The Touro College of Osteopathic Medicine hosted its first national conference this fall at its Harlem campus. The 2018 Physicians for Human Rights (PHR) National Student Conference, “At the Intersection of Power: Communities in Crossfire,” drew dozens of socially conscious medical students from around the country and speakers from around the globe to discuss health crises and how physicians advocate for policy change.
Reason he enlisted: Former Sergeant Nicholas Hoffmann enlisted in the Marines for two reasons: his father served so it was something he always considered and after witnessing the atrocities of September 11, 2001, he felt like it was something he needed to do.
Reason he enlisted: Former Corps of Engineer Captain David Yens enlisted in the army after growing up as a self-described Army brat as his father served as an Army doctor for several years.
TouroCOM-Middletown Student Dana Golden (OMS-II) highlights what she hopes to learn and contribute to the medical field while serving her country.
Dr. Joyce Brown, Director of Simulation and the Vice Chair of TouroCOM Middletown’s Department of Primary Care, always knew what she wanted to become a doctor. Her job at TouroCOM was the combination of all her interests.
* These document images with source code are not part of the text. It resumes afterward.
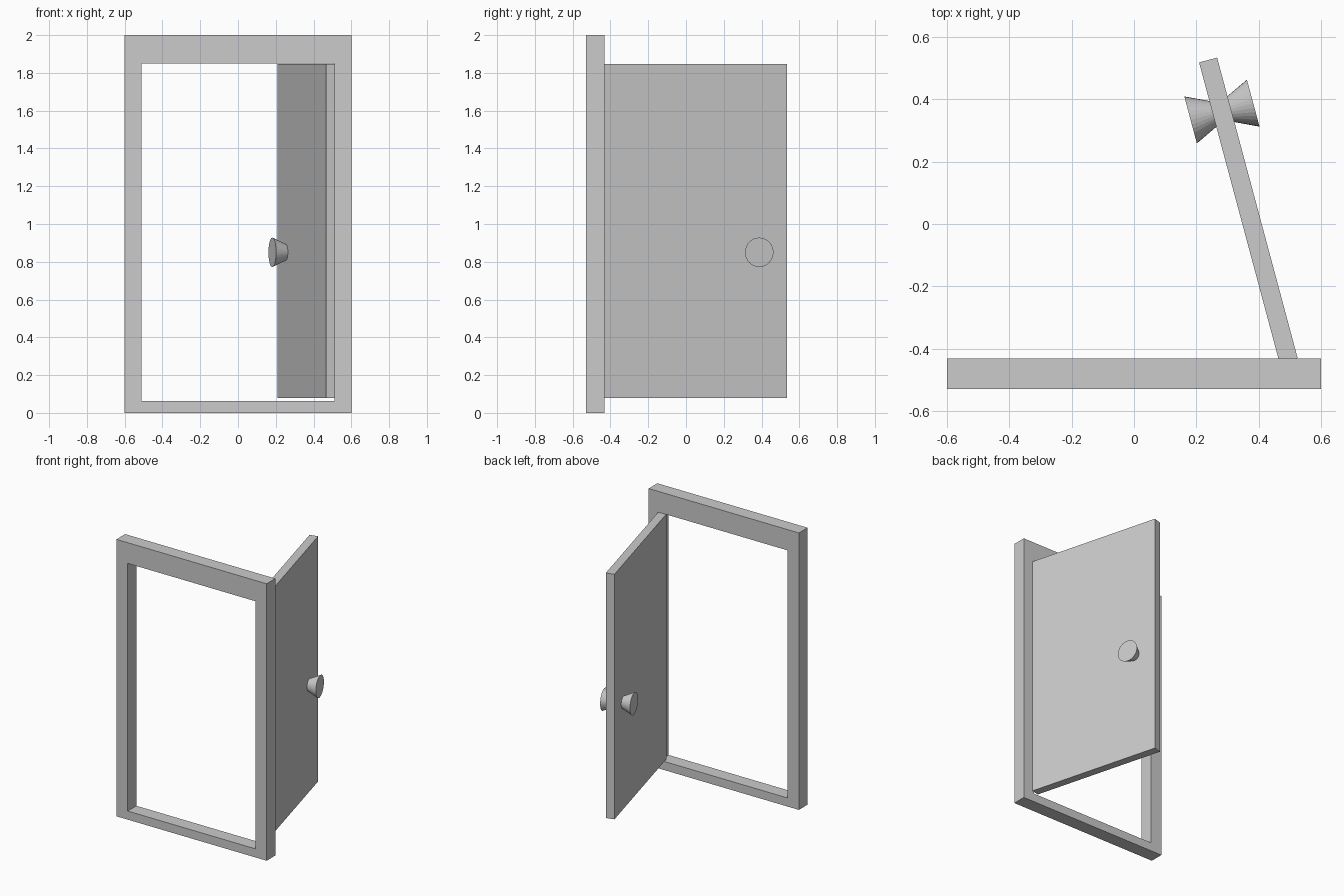
import bpy, bmesh
from math import radians, pi
from mathutils import Matrix, Vector

if "Cube" in bpy.data.objects:
    bpy.data.objects.remove(bpy.data.objects["Cube"])


def add_object(name, bm):
    bmesh.ops.recalc_face_normals(bm, faces=bm.faces)
    mesh = bpy.data.meshes.new(name)
    bm.to_mesh(mesh)
    bm.free()
    ob = bpy.data.objects.new(name, mesh)
    bpy.context.collection.objects.link(ob)
    return ob


# Door frame: rectangular ring extruded through the wall depth
Y_FRONT, DEPTH = -0.53, 0.099
outer = [(-0.6, 0), (0.6, 0), (0.6, 2), (-0.6, 2)]
inner = [(-0.51, 0.062), (0.51, 0.062), (0.51, 1.85), (-0.51, 1.85)]
bm = bmesh.new()
o, i = ([bm.verts.new((x, Y_FRONT, z)) for x, z in ring] for ring in (outer, inner))
ring_faces = [bm.faces.new((o[k], o[(k + 1) % 4], i[(k + 1) % 4], i[k])) for k in range(4)]
ext = bmesh.ops.extrude_face_region(bm, geom=ring_faces, use_keep_orig=True)
moved = [v for v in ext["geom"] if isinstance(v, bmesh.types.BMVert)]
bmesh.ops.translate(bm, verts=moved, vec=(0, DEPTH, 0))
add_object("door_frame", bm)

# Door space: hinge at origin, leaf along +y, swung open by 15 degrees from square
LENGTH, THICK = 0.998, 0.06
hinge = Matrix.Translation((0.496, -0.438, 0)) @ Matrix.Rotation(radians(15), 4, 'Z')

# Door leaf
Z_LOW, Z_HIGH = 0.078, 1.848
bm = bmesh.new()
bmesh.ops.create_cube(bm, size=1, matrix=Matrix.Translation((0, LENGTH / 2, (Z_LOW + Z_HIGH) / 2))
                      @ Matrix.Diagonal((THICK, LENGTH, Z_HIGH - Z_LOW, 1)))
add_object("door_leaf", bm).matrix_world = hinge

# Flared knobs, one on each face
KNOB_LEN = 0.074
for side, name in ((-1, "inner_knob"), (1, "outer_knob")):
    bm = bmesh.new()
    bmesh.ops.create_cone(bm, cap_ends=True, segments=32, radius1=0.043, radius2=0.078, depth=KNOB_LEN,
                          matrix=Matrix.Rotation(side * pi / 2, 4, 'Y'))
    place = Matrix.Translation((side * (THICK + KNOB_LEN) / 2, LENGTH - 0.171, 0.85))
    add_object(name, bm).matrix_world = hinge @ place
A summer of relaxation after the intensity of first-year medical school? Not for these students. Five TouroCOM Middletown students used their summer break as an opportunity to broaden their medical horizons while also fulfilling TouroCOM’s mission of service. OMS I Dana Golden, a recipient of the military’s Health Professional Scholarship Program, worked in a military lab to improve combat casualty care ; OMS I Jennifer S. Lee discovered the nexus of policy and medicine working as a Summer Fellow at U.S. Representative Sean Patrick Maloney’s office; OMS I Lyle (Yap) Yaphockun researched better medical treatment for transgender individuals; and OMS I Tiguiran Kane and OMS I Anna Marie Tran spent two weeks in Haiti studying how factors such as race, power and class affect medical treatment.
Clark Johnsen, TouroCOM Harlem Class of 2018, was chosen by the faculty and students to be the student speaker at the school’s recent commencement ceremonies. Before med school, he was leading the star-studded life of a Broadway actor, working in the ensemble of the award-winning musical The Book of Mormon. Now, after four years of intensive study and rotations in medicine, he will be starting a residency in psychiatry at New York-Presbyterian Weill Cornell Medical Center.
When Caroline Basta was a junior in college, her mother developed painful headaches. After seeing several specialists and taking various drugs and finding no relief, her mother sought out the care of a doctor of osteopathy. “After a few sessions of cranial manipulation,” recalls Caroline, “my mother’s headaches were gone.”
First-year TouroCOM Middletown students received a taste of home courtesy of the Rotary Clubs of the Mid-Hudson Valley.
For the 135 members of TouroCOM Harlem’s Class of 2022, July 23 marked the next step in their journeys to becoming doctors as they officially began their first week of medical school.
Orientation week included lectures about coping with the stress of first year studies, introductions to faculty members and programs and even a tour of Harlem. On the last day of the orientation, TouroCOM Harlem’s Student Government Association hosted a water fight and pizza lunch for the new students. We caught up with eight members of the new class and spoke to them about their backgrounds, why they considered a career in medicine and what their hopes are for the future. The Class of 2022 is a diverse group including athletes, artists and researchers and even a nationally ranked fencer. Despite their diverse backgrounds and history, each members of the class new class shared a similar goal: moving the medical profession forward.